Chapil History, Family Crest & Coats of Arms
The ancestors of the Chapil surname lived among the ancient Anglo-Saxon culture. The name comes from when they lived near the chapel, The surname Chapil is a topographic surname, which is a type of surname that was given to a person who resided near a physical feature such as a hill, stream, church, or type of tree. In this case the Chapil family were dwellers by the churchyard.   
Early Origins of the Chapil family
The surname Chapil was first found in various counties and shires throughout Britain. The earliest record of the family appears to be John Chapel who was listed in the Pipe Rolls of Norfolk in 1202.  Later the Hundredorum Rolls of 1273 list Hugh de la Chapele in Nottinghamshire. 
During the reign of Edward I., Thomas de la Chapele was listed in Northumberland and John atte Chapele was listed in Somerset.  William a la Chapele was listed in the Feet of Fines Rolls about the same time. Richard de la Chapele was listed in the Subsidy Rolls of Sussex in 1296.  The Yorkshire Poll Tax Rolls of 1379 list Johannes del Chapell. 
Further to the north in Scotland, the name has the same origin, but early records there show the name as more of an occupational name from "the office of usher of the king's chapel, that is, Chancery, was hereditary in a family called from the office de Capella, and was attached to a third part of the lands of Craigmillar. In 1328 there is entry of wages of the boys of William de Capella. John de Capella possessed Craigmillar after the Craigmillars, and in 1374 the lands were purchased from them again by Sir Simon Preston. Little is known of this John de Capella. " 
Early History of the Chapil family
This web page shows only a small excerpt of our Chapil research. Another 125 words (9 lines of text) covering the years 1374, 1569, 1579, 1588, 1582, 1649, 1582, 1677, 1745, 1728, 1729, 1737 and 1746 are included under the topic Early Chapil History in all our PDF Extended History products and printed products wherever possible.
Chapil Spelling Variations
Before English spelling was standardized a few hundred years ago, spelling variations of names were a common occurrence. Elements of Latin, French and other languages became incorporated into English through the Middle Ages, and name spellings changed even among the literate. The variations of the surname Chapil include Chapel, Chappell, Chappel, Chappelle, Chapele, Chapell, Chapple and many more.

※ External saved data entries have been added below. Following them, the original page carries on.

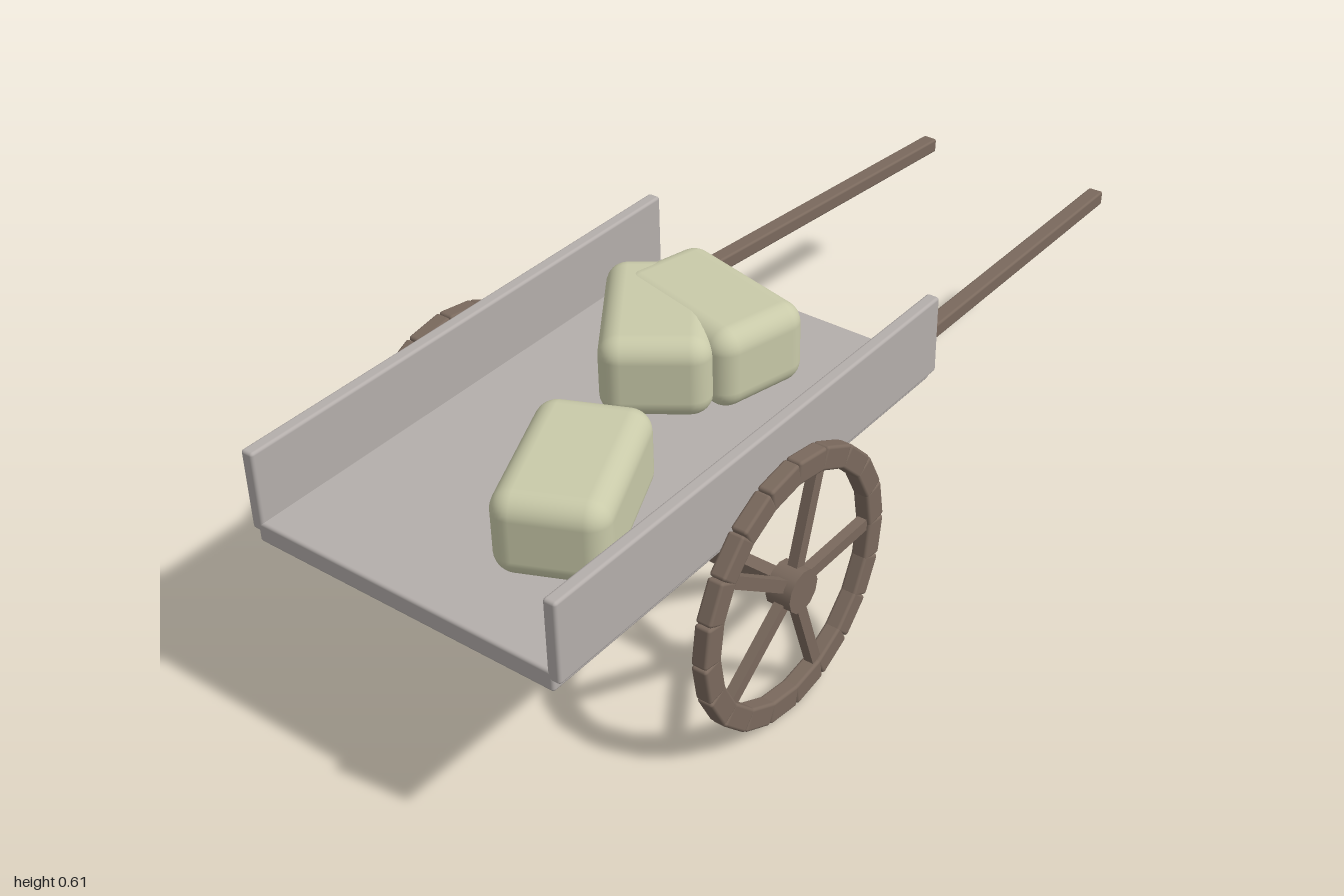
import * as THREE from 'three';
import { RoundedBoxGeometry } from 'three/addons/geometries/RoundedBoxGeometry.js';

const material = (name, color) => {
  const m = new THREE.MeshStandardMaterial({ color });
  m.name = name;
  return m;
};

export function createModel() {
  const cart = new THREE.Group();
  cart.name = 'handCart';
  const board = material('paleBoard', 0xb4aeab);
  const wood = material('darkWood', 0x7a695d);
  const cloth = material('sackCloth', 0xc9caa9);

  const add = (parent, name, geometry, mat, x, y, z) => {
    const mesh = new THREE.Mesh(geometry, mat);
    mesh.name = name;
    mesh.position.set(x, y, z);
    parent.add(mesh);
    return mesh;
  };

  // Bed and side boards
  add(cart, 'bed', new RoundedBoxGeometry(0.664, 0.042, 1.11, 2, 0.006), board, 0, 0.411, 0.445);
  const sideGeo = new RoundedBoxGeometry(0.027, 0.165, 1.11, 2, 0.006);
  for (const s of [1, -1]) {
    add(cart, s > 0 ? 'leftSideBoard' : 'rightSideBoard', sideGeo, board, s * 0.333, 0.495, 0.445);
  }

  // Handles converge slightly and slope down towards the back
  for (const s of [1, -1]) {
    const start = new THREE.Vector3(s * 0.252, 0.405, -0.108);
    const end = new THREE.Vector3(s * 0.218, 0.358, -0.999);
    const mid = start.clone().lerp(end, 0.5);
    const geo = new RoundedBoxGeometry(0.034, 0.032, start.distanceTo(end), 2, 0.005);
    add(cart, s > 0 ? 'leftHandle' : 'rightHandle', geo, wood, mid.x, mid.y, mid.z).lookAt(end);
  }

  // Axle
  add(cart, 'axle', new THREE.BoxGeometry(0.77, 0.03, 0.03), wood, 0, 0.274, 0.445);

  // Wheels: rim of short blocks, five spokes and a hub
  const blockGeo = new RoundedBoxGeometry(0.033, 0.046, 0.082, 2, 0.006);
  const spokeGeo = new THREE.BoxGeometry(0.02, 0.23, 0.024);
  const hubGeo = new THREE.CylinderGeometry(0.043, 0.043, 0.052, 12).rotateZ(Math.PI / 2);
  const around = (wheel, name, geo, radius, angle) => {
    const y = Math.cos(angle) * radius, z = Math.sin(angle) * radius;
    add(wheel, name, geo, wood, 0, y, z).rotation.x = angle;
  };
  for (const s of [1, -1]) {
    const wheel = new THREE.Group();
    wheel.name = s > 0 ? 'leftWheel' : 'rightWheel';
    wheel.position.set(s * 0.4, 0.273, 0.445);
    for (let i = 0; i < 20; i++) around(wheel, 'rimBlock', blockGeo, 0.247, (i + 0.5) * Math.PI / 10);
    for (let i = 0; i < 5; i++) around(wheel, 'spoke', spokeGeo, 0.12, i * Math.PI * 0.4 - Math.PI / 2);
    add(wheel, 'hub', hubGeo, wood, 0, 0, 0);
    cart.add(wheel);
  }

  // Sacks: [x, y, z, turn]
  const sackGeo = new RoundedBoxGeometry(0.21, 0.166, 0.33, 4, 0.042);
  [
    [0.13, 0.523, 0.7, 0.42],
    [0.005, 0.524, 0.155, 1.33],
    [-0.05, 0.522, 0.24, 0.62],
  ].forEach(([x, y, z, turn], i) => {
    add(cart, 'sack' + (i + 1), sackGeo, cloth, x, y, z).rotation.y = turn;
  });

  return cart;
}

Early Notables of the Chapil family (pre 1700)
Distinguished members of the family include William Chappell (1582-1649), English divine, Bishop of Cork, the son of Robert Chappell, and born at Laxton, Nottinghamshire, on 10 Dec. 1582. 
William Chapple (1677-1745), English judge, was one of the Chapples of Waybay House, Dorsetshire. "About 1728 he was appointed a judge on the North Wales circuit, and in 1729...
Another 56 words (4 lines of text) are included under the topic Early Chapil Notables in all our PDF Extended History products and printed products wherever possible.
Migration of the Chapil family to Ireland
Some of the Chapil family moved to Ireland, but this topic is not covered in this excerpt. More information about their life in Ireland is included in all our PDF Extended History products and printed products wherever possible.
Migration of the Chapil family
A great wave of immigration to the New World was the result of the enormous political and religious disarray that struck England at that time. Families left for the New World in extremely large numbers. The long journey was the end of many immigrants and many more arrived sick and starving. Still, those who made it were rewarded with an opportunity far greater than they had known at home in England. These emigrant families went on to make significant contributions to these emerging colonies in which they settled. Some of the first North American settlers carried this name or one of its variants: Jonathan Chaple who settled in Boston 1716; Robert Chapel settled in San Francisco in 1850; Alice settled in New England in 1766; Phyllis Chapple settled in Virginia in 1663.
Related Stories +
- ^ Bardsley, C.W, A Dictionary of English and Welsh Surnames: With Special American Instances. Wiltshire: Heraldry Today, 1901. Print. (ISBN 0-900455-44-6)
- ^ Smith, Eldson Coles, New Dictionary of American Family Names New York: Harper & Row, 1956. Print
- ^ Lower, Mark Anthony, Patronymica Britannica, A Dictionary of Family Names of the United Kingdom. London: John Russel Smith, 1860. Print.
- ^ Reaney, P.H and R.M. Wilson, A Dictionary of English Surnames. London: Routledge, 1991. Print. (ISBN 0-415-05737-X)
- ^ Dickinson, F.H., Kirby's Quest for Somerset of 16th of Edward the 3rd London: Harrison and Sons, Printers in Ordinary to Her Majesty, St, Martin's Lane, 1889. Print.
- ^ Black, George F., The Surnames of Scotland Their Origin, Meaning and History. New York: New York Public Library, 1946. Print. (ISBN 0-87104-172-3)
- ^ Smith, George (ed), Dictionary of National Biography. London: Smith, Elder & Co., 1885-1900. Print